Okay, well my initial thoughts are how to approach this question. If one were to derive the expression:

Kf = (M·R·T_{f}^{2})/ΔH_{fus} (1), then one could quite easily solve for Kf.

Using the given information, the heat of fusion for water can be derived as such:

ΔH_{fus} = ΔH_{sub} - ΔH_{vap}

Therefore, the heat of fusion for water is 6.01 kJ/mol.

For (1), we additionally need to know the molar weight and normal freezing point for water, as well as the universal gas constant (8.315).

Using the mole fraction of glucose in a 1-molal solution of the solute, we can derive the molar weight for water using

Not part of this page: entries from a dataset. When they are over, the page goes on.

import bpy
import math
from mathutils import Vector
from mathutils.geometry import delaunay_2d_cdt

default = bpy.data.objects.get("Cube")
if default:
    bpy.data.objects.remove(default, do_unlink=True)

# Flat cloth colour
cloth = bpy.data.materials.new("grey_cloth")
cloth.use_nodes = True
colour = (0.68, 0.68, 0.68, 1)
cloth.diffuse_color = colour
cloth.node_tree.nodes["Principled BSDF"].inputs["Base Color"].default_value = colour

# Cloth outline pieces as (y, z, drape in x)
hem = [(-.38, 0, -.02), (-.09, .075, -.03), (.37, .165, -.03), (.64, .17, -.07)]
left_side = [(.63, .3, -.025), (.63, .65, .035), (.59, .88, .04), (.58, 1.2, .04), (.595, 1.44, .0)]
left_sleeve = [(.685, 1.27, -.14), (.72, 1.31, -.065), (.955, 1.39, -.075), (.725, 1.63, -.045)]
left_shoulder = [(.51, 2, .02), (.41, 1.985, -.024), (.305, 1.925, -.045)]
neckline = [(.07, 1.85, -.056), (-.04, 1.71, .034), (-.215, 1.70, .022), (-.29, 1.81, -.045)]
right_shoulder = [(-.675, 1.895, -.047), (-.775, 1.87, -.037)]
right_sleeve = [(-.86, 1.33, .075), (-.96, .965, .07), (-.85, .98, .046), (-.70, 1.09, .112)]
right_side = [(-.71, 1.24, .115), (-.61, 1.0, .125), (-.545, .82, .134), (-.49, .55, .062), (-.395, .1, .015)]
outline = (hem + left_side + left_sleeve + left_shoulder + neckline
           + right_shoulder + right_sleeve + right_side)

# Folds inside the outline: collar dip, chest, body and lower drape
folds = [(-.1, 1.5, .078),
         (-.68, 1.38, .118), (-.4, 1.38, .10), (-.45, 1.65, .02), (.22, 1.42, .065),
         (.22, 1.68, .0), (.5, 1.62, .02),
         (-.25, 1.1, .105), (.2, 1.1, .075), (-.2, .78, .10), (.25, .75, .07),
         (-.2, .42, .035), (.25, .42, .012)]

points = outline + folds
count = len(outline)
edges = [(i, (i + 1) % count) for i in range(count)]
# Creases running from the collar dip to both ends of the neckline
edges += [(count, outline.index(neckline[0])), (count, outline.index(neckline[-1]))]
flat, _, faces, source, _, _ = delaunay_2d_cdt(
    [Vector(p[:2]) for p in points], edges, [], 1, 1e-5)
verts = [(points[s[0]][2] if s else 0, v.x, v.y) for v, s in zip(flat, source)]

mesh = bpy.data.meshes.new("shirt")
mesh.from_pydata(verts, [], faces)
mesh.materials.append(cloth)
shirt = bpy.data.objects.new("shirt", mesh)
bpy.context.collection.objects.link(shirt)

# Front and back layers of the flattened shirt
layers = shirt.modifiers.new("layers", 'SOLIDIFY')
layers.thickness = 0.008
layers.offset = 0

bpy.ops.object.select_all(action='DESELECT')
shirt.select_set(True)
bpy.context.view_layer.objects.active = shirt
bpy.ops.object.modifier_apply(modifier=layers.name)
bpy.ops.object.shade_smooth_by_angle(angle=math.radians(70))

1 = n_{glucose}/(MW_{water}·n_{water}), and 0.0177 = n_{glucose}/(n_{glucose} + n_{water})...

We find it to be 0.01802 kg/mol.

I finally tried to find the normal freezing point of water using the saturated vapour pressure piece of information. I tried to use the Clausius-Clapeyron relation, but it didn't seem to be valid...

If the question assumes that we know the normal freezing point of water, then it should be pretty straightforward...

I would be interested to see your solution for how this question should be solved, Borek.